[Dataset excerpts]
☆ ☆ ☆ ☆ ☆

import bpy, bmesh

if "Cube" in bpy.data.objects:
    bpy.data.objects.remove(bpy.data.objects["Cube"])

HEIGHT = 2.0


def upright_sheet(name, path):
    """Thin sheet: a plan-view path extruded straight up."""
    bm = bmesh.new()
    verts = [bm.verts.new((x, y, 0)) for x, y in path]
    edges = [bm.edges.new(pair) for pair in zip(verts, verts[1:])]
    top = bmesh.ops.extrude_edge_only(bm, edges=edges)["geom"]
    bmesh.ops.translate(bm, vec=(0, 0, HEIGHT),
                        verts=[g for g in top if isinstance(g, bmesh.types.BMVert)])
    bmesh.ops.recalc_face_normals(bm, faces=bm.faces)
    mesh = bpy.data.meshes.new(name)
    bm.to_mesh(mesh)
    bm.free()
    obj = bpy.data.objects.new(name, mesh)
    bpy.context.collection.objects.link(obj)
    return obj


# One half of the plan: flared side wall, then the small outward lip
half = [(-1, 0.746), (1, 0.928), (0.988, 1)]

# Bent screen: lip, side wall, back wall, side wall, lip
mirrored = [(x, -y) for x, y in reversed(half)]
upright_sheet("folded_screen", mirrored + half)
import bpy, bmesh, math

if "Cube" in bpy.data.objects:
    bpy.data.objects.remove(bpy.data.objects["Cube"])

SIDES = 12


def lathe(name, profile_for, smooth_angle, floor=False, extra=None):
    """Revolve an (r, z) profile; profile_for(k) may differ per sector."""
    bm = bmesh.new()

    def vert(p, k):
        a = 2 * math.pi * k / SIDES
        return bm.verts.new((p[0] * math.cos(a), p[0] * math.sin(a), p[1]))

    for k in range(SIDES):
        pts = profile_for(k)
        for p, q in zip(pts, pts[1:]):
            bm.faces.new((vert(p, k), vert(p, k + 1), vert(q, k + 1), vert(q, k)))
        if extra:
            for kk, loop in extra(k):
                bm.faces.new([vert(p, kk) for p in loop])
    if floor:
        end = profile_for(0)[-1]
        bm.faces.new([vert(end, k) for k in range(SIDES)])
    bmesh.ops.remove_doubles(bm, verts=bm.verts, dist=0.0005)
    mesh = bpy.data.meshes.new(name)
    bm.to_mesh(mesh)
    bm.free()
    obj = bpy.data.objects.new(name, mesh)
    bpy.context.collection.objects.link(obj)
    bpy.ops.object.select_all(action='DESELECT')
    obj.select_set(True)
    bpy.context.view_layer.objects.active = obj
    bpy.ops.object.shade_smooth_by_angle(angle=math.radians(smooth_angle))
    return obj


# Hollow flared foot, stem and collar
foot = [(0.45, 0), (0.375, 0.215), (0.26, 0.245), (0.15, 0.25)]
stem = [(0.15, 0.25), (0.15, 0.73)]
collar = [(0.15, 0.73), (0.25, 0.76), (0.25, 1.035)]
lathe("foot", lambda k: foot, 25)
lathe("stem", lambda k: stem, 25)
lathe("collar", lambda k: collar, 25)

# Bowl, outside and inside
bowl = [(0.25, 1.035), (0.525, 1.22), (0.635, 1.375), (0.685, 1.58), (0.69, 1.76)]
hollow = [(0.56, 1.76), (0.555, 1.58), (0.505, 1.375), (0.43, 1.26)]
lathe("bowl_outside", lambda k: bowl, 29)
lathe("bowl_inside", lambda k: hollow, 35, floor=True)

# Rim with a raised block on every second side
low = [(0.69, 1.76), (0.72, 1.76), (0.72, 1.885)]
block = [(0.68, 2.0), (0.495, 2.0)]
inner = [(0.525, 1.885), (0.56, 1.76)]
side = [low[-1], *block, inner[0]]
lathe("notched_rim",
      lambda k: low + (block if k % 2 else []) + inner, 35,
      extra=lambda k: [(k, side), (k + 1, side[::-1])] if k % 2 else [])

☆ ☆ ☆ ☆ ☆

## Activity
If a line of the entries holds the word "stem", copy it out.

## The completed task
# Hollow flared foot, stem and collar
stem = [(0.15, 0.25), (0.15, 0.73)]
lathe("stem", lambda k: stem, 25)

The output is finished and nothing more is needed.